johned, re read what I said. In the first line I said "WVO will work as a fuel"
It is NOT a direct drop in replacement. As you have said, it must be handled a certain way or the suspended water will cause problems. That was what I was pointing out. I've talked to many that rushed out to burn straight WVO in their diesels only to ruin the motor because they didn't correctly prepare the WVO.
WVO's success depends on your criteria.
use as a direct drop in replacement for regular diesel - no
use as an alternative fuel with required additional end user processing - yes
use as an additive to regular diesel - only if properly processed.
cheaper than regular diesel - maybe, depends on how much free time you have & your ability to amortize the costs associated with the processing.
You won't find documented failures because those who have the capacity to accurately document their 'testing' typically are smart enough to do the proper processing.

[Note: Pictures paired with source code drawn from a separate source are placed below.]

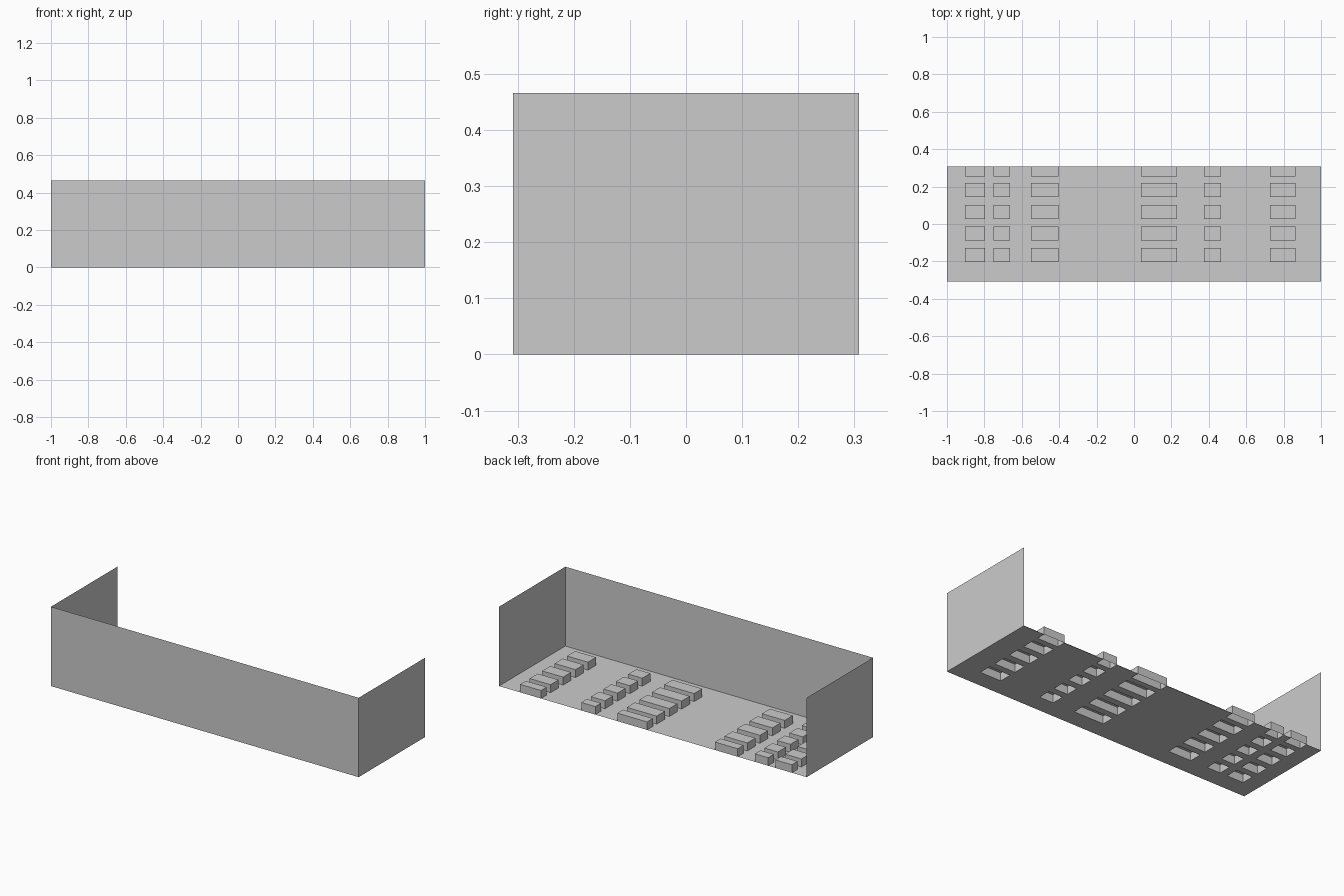
import bpy, bmesh

if "Cube" in bpy.data.objects:
    bpy.data.objects.remove(bpy.data.objects["Cube"])

W, D, H = 1.0, 0.308, 0.466      # half width, half depth, wall height
BLOCK_H = 0.047                  # raised block height

# raised block spans across x and rows along y
COLS = [(-.904, -.797), (-.75, -.663), (-.552, -.404),
        (.037, .231), (.374, .465), (.727, .863)]
ROWS = [(-.203, -.128), (-.088, -.013), (.028, .102), (.144, .219), (.255, D)]


def make_object(name, quads):
    """Mesh object from a list of four-point faces, with shared points merged."""
    bm = bmesh.new()
    for q in quads:
        bm.faces.new([bm.verts.new(p) for p in q])
    bmesh.ops.remove_doubles(bm, verts=bm.verts, dist=1e-5)
    mesh = bpy.data.meshes.new(name)
    bm.to_mesh(mesh)
    bm.free()
    obj = bpy.data.objects.new(name, mesh)
    bpy.context.collection.objects.link(obj)
    return obj


def flat(x0, x1, y0, y1, z):
    return [(x0, y0, z), (x1, y0, z), (x1, y1, z), (x0, y1, z)]


def upright(a, b, h):
    return [(*a, 0), (*b, 0), (*b, h), (*a, h)]


# Floor sheet with an opening beneath every block
xs = sorted({-W, W, *sum(COLS, ())})
ys = sorted({-D, D, *sum(ROWS, ())})
floor = []
for xspan in zip(xs, xs[1:]):
    for yspan in zip(ys, ys[1:]):
        if not (xspan in COLS and yspan in ROWS):
            floor.append(flat(*xspan, *yspan, 0))
make_object("floor", floor)

# Raised hollow blocks: a top and four sides, open underneath
for i, (x0, x1) in enumerate(COLS):
    blocks = []
    for y0, y1 in ROWS:
        ring = [(x0, y0), (x1, y0), (x1, y1), (x0, y1)]
        blocks.append(flat(x0, x1, y0, y1, BLOCK_H))
        for k in range(4):
            blocks.append(upright(ring[k], ring[(k + 1) % 4], BLOCK_H))
    make_object(f"block_row_{i + 1}", blocks)

# Thin front and side walls; the back and top stay open
make_object("walls", [
    upright((-W, -D), (W, -D), H),
    upright((W, -D), (W, D), H),
    upright((-W, D), (-W, -D), H),
])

BTW, All the ones I know that have used WVO & had failures won't admit it publicly. Be it from embarrassment or the vicious attacks from within the WVO community accusing them of various things like lying & planned sabotage.

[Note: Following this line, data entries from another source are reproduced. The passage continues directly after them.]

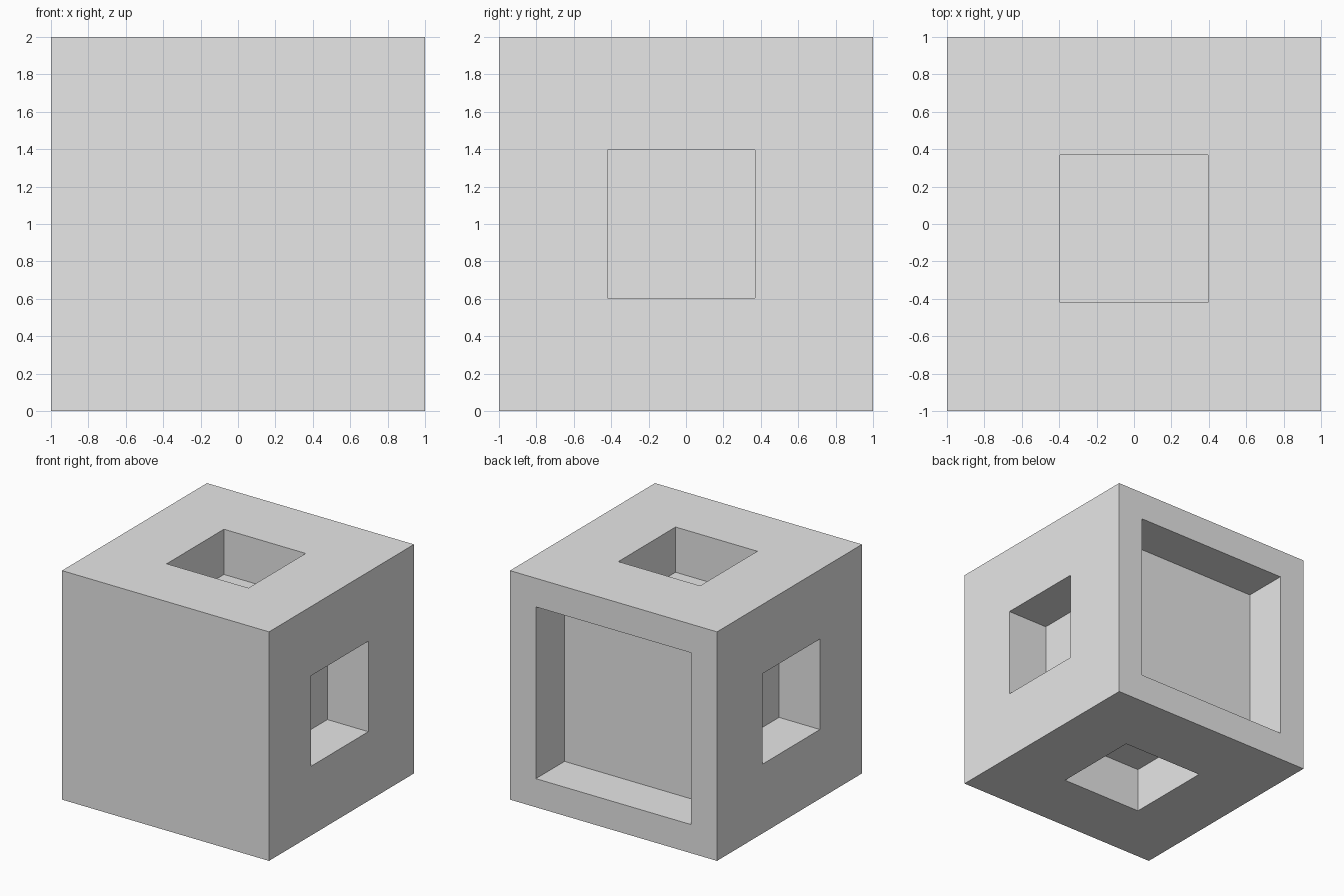
import bpy
import bmesh
from mathutils import Vector

if "Cube" in bpy.data.objects:
    bpy.data.objects.remove(bpy.data.objects["Cube"], do_unlink=True)

DEPTH = 0.395
SMALL_RIM = 0.605
LARGE_RIM = 0.25
SIDE_SHIFT = Vector((0, -0.025, 0))  # side pockets sit slightly forward

# Plain grey material
grey = bpy.data.materials.new("light grey")
grey.use_nodes = True
colour = (0.8, 0.8, 0.8, 1)
grey.diffuse_color = colour
for node in grey.node_tree.nodes:
    if node.type == "BSDF_PRINCIPLED":
        node.inputs["Base Color"].default_value = colour


def sink_pocket(bm, face, rim, shift):
    """Inset a face, slide the opening, and push it inwards."""
    normal = face.normal.copy()
    bmesh.ops.inset_individual(bm, faces=[face], thickness=rim, use_even_offset=True)
    bmesh.ops.translate(bm, verts=face.verts[:], vec=shift)
    floor = bmesh.ops.extrude_discrete_faces(bm, faces=[face])["faces"][0]
    bmesh.ops.translate(bm, verts=floor.verts[:], vec=-normal * DEPTH)


# Block body
bm = bmesh.new()
bmesh.ops.create_cube(bm, size=2)
bmesh.ops.translate(bm, verts=bm.verts[:], vec=(0, 0, 1))
bm.normal_update()

# Small pockets on the sides, top and bottom; a large one at the back; plain front
for face in bm.faces[:]:
    if face.normal.y > 0.5:
        sink_pocket(bm, face, LARGE_RIM, Vector())
    elif face.normal.y > -0.5:
        sink_pocket(bm, face, SMALL_RIM, SIDE_SHIFT)

bmesh.ops.recalc_face_normals(bm, faces=bm.faces[:])
mesh = bpy.data.meshes.new("pocketed_block")
bm.to_mesh(mesh)
bm.free()
mesh.materials.append(grey)
block = bpy.data.objects.new("pocketed_block", mesh)
bpy.context.collection.objects.link(block)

The failures include gummed up motors, excessive carbon buildup in the exhaust, failed turbos, processing station fire, WVO spills in 'the good car', etc.
For those that missed the point,
I will do what I can to help anyone. That help includes assistance in making an informed decision. Once you have made the decision, I'll assist in what ever way I can to help you succeed. I will not try to sabotage your efforts by with holding information.
I do not find happiness in the failure of others that have made informed decisions.
However, I have been known to laugh at those who refuse to think . . . .
Jeremy, Maybe you & I need the same glasses. I came to similar conclusions.
Kinda makes you wonder about the concept some have concerning reading comprehension . . .